You are what you eat: DIY human steak installation ignites debate around the ultimate taboo — cannibalism
Ouroboros Steak was intended as a critique of the cultured meat industry, its creators say, but it’s proven difficult for people to see past the concept of autocannibalism
Author of the article:Laura Brehaut
Publishing date:Nov 28, 2020 •
Human cells, mycelium, paper, plastic. This story starts benignly enough. But as with so many points of contention in our polarized world, it’s about context, engrained beliefs and a sliding scale of willingness to consider other points of view. A DIY meat kit is the crux of the debate — but this isn’t just any protein.
Instead of using animal cells to produce chicken nuggets, meatballs or slices of steak, Ottawa scientist Andrew Pelling, industrial designer and scientist Grace Knight, and interdisciplinary artist, designer and researcher Orkan Telhan cultured human cells in human serum to grow blobs of, you guessed it, human meat.
Feeling queasy yet? Or an uncomfortable push-pull of repulsion and intrigue? It gets even more provocative when you consider the name the team of scientists and designers gave their concept: Ouroboros Steak. Conceivably grown by the eater using their own cheek-swabbed cells and a blood bank by-product, it’s a reference to the ancient Egyptian symbol of a snake swallowing its own tail. An infinite loop merging the consumer with the consumed.
Originally part of Telhan’s “Breakfast Before Extinction” series, the installation is now on display at London’s Design Museum among the Beazley Designs of the Year. Four bite-sized, crimson morsels of flesh preserved in resin sit on a red and white checkered rim plate set on a pink and white striped placement, a shiny stainless steel fork to their left, and knife to their right.
Architecture and design magazine Dezeen featured the project in mid-November, in an article titled “Ouroboros Steak grow-your-own human meat kit is ‘technically’ not cannibalism.” Coverage has snowballed, all hung up on one word: cannibalism.
Ouroboros Steak was intended as a thought experiment, Telhan explains. A critique of the lab-grown meat industry, designed to start a discussion rather than present a potential protein solution for the future.
Ouroboros ‘Grow-Your-Own’ Steak Kits for Sale? Can You Buy This DIY Meal Kit? Scientists Say It is ‘Not Cannibalism’
22 November 2020, 9:17 am EST By Urian B. Tech Times
The popular saying that goes “you are what you eat” has recently become just a whole lot more literal. A new “DIY meal kit” that can be used to grow steaks that are made mostly from human cells was just recently nominated by the London-based Design Museum as the “design of the year.”
Human steak kits for sale?
Called “Ouroboros Steak,” this is named right after the circular symbol of a snake known for eating itself tail-first. This hypothetical kit would later on come with everything that one person would need in order to use their own cells to grow miniature human meat steaks, according to the story by NYpost.

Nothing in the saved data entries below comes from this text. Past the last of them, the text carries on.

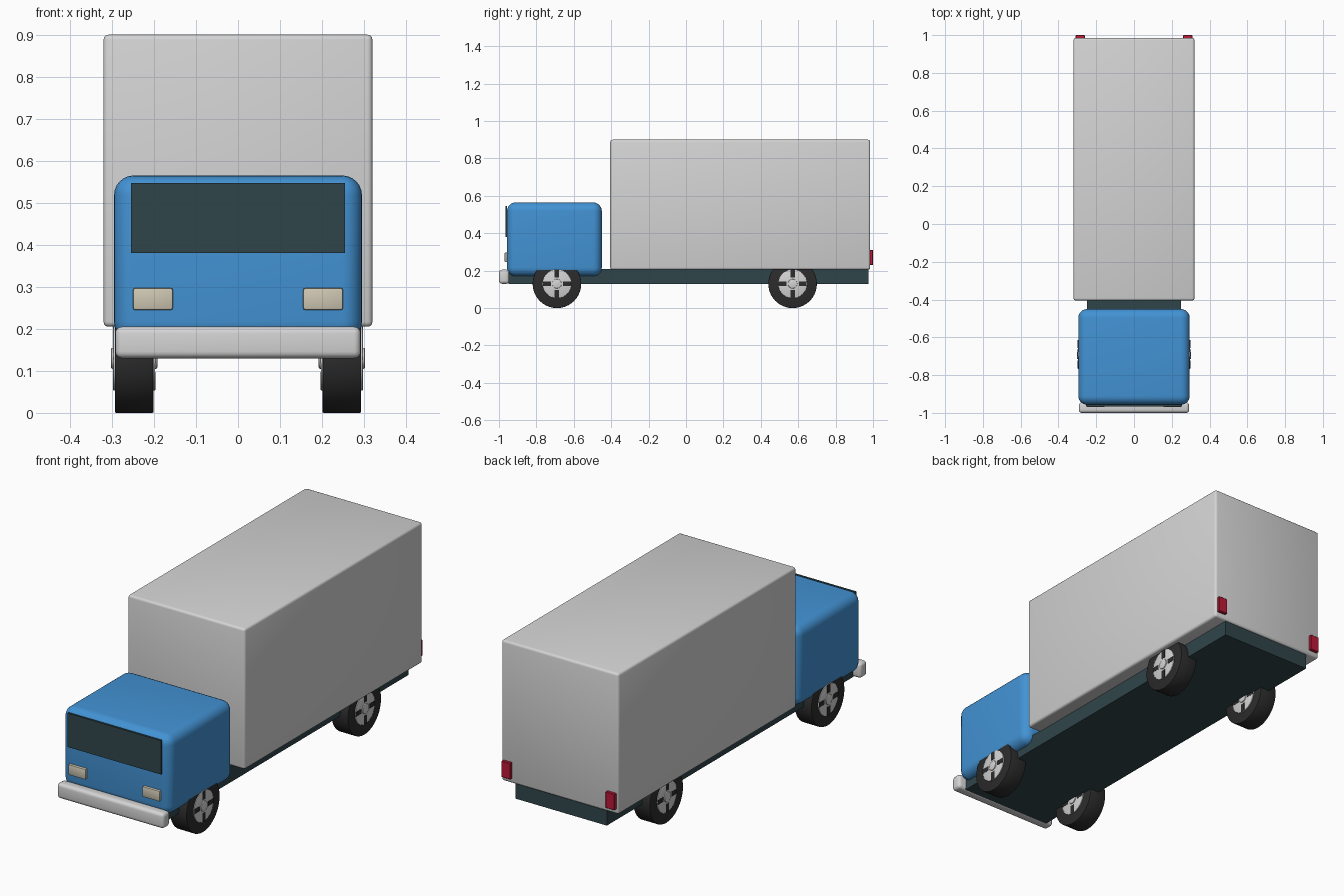
import bpy
import math

if "Cube" in bpy.data.objects:
    bpy.data.objects.remove(bpy.data.objects["Cube"])


def mat(name, r, g, b):
    m = bpy.data.materials.new(name)
    m.diffuse_color = (r, g, b, 1)
    m.use_nodes = True
    m.node_tree.nodes["Principled BSDF"].inputs["Base Color"].default_value = m.diffuse_color
    return m


BLUE = mat("cab blue", 0.055, 0.29, 0.66)
GREY = mat("light grey", 0.66, 0.66, 0.66)
DARK = mat("dark slate", 0.03, 0.06, 0.07)
RUBBER = mat("tyre black", 0.025, 0.025, 0.025)
CREAM = mat("headlight cream", 0.62, 0.57, 0.45)
RED = mat("tail light red", 0.5, 0.01, 0.04)


def finish(ob, name, material, bevel, segments=4):
    ob.name = name
    ob.data.materials.append(material)
    if bevel:
        mod = ob.modifiers.new("bevel", "BEVEL")
        mod.width = bevel
        mod.segments = segments
        mod.limit_method = 'ANGLE'
        bpy.ops.object.modifier_apply(modifier="bevel")
        bpy.ops.object.shade_smooth_by_angle(angle=math.radians(35))
    return ob


def box(name, x, y, z, material, bevel=0, segments=4):
    """Box from (min, max) ranges on each axis."""
    bpy.ops.mesh.primitive_cube_add(size=1, location=[sum(r) / 2 for r in (x, y, z)])
    ob = bpy.context.object
    ob.scale = [r[1] - r[0] for r in (x, y, z)]
    bpy.ops.object.transform_apply(location=False, rotation=False, scale=True)
    return finish(ob, name, material, bevel, segments)


def disc(name, radius, half_width, centre, material, bevel=0):
    """Cylinder lying along x."""
    bpy.ops.mesh.primitive_cylinder_add(vertices=40, radius=radius, depth=2 * half_width,
                                        location=centre, rotation=(0, math.pi / 2, 0))
    ob = bpy.context.object
    finish(ob, name, material, bevel, 2)
    bpy.ops.object.shade_smooth_by_angle(angle=math.radians(35))


# Body
box("chassis", (-0.25, 0.25), (-0.95, 0.975), (0.13, 0.21), DARK)
box("cab", (-0.295, 0.295), (-0.957, -0.45), (0.17, 0.565), BLUE, 0.047, 6)
box("cargo_box", (-0.32, 0.32), (-0.405, 0.985), (0.205, 0.9), GREY, 0.012, 3)
box("front_bumper", (-0.292, 0.292), (-1.0, -0.945), (0.13, 0.205), GREY, 0.016)
box("windscreen", (-0.255, 0.255), (-0.966, -0.956), (0.38, 0.547), DARK)

for s, side in ((-1, "left"), (1, "right")):
    # Lights
    hx = sorted((s * 0.155, s * 0.25))
    box(side + "_headlight", hx, (-0.97, -0.95), (0.245, 0.297), CREAM, 0.005, 2)
    tx = sorted((s * 0.26, s * 0.309))
    box(side + "_tail_light", tx, (0.975, 1.0), (0.23, 0.31), RED, 0.002, 1)

    # Wheels, with the same hub showing on both faces
    for y, end in ((-0.69, "front"), (0.57, "rear")):
        name = f"{end}_{side}_"
        c = (s * 0.247, y, 0.13)
        disc(name + "tyre", 0.13, 0.046, c, RUBBER, 0.003)
        disc(name + "hub", 0.077, 0.05, c, GREY, 0.002)
        disc(name + "hub_cap", 0.025, 0.055, c, GREY, 0.003)
        for dy, dz in ((1, 0), (-1, 0), (0, 1), (0, -1)):
            py, pz = y + 0.054 * dy, 0.13 + 0.054 * dz
            wy = 0.021 if dy else 0.012
            wz = 0.021 if dz else 0.012
            box(name + "hub_slot", (c[0] - 0.051, c[0] + 0.051),
                (py - wy, py + wy), (pz - wz, pz + wz), RUBBER)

According to one of the designers known as Grace Knight in the statement given to Dezeen Magazine, people think that the thought of eating oneself is considered as cannibalism, which is still technically not. Before thinking if this product should be tried or not, it is worth noting that it is still not available to buy.
What will be the market’s reaction to the ‘not cannibalism’ human cell steaks?
This begs the question what would the business and economic side of this new steak invention be like. While the whole market for steaks is currently huge at the moment, the demand for these human steak kits is still unseen as of the moment.
The whole marketing movement revolves around the steaks being non-disruptive to the whole supply chain since they are grown allegedly in the most humane way as possible since they come from human cells. Although still widely seen as something related to “cannibalism,” the claims are that this is entirely not the same case.
The consumption of human cell steaks might be futuristic but is currently on its way to possible mass consumption. Although the market for food that is not harmful to the environment is growing, it has not yet reached a competitive level able to penetrate the general market.
Human steak kits creation
This, of course, could change should the human steak kits for sale become a reality but as of now, it is still unclear as to when and if this would happen. According to a website for the possible imagined product, growing the food themselves will allow the consumers to know exactly where and how the food cells were grown ethically and consensually.
The human steak kits were originally created by a known scientist by the name of Andrew Pelling, an artist known as Orkan Telhan and Knight, a particular industrial designer, on commission by the known Philadelphia Museum of Art for a particular exhibit that happened last year. The project was an extension of the whole lab-grown meat industry where the designers told Dezeen magazine that it is not technically as animal-friendly as people might expect.
Lab-grown meat mainly relies on the fetal bovine serum coming from animal cell cultures, though there have been companies that have claimed to be able to find alternatives. FBS is actually made out of the calf fetus blood that is extracted after the pregnant cows are then slaughtered.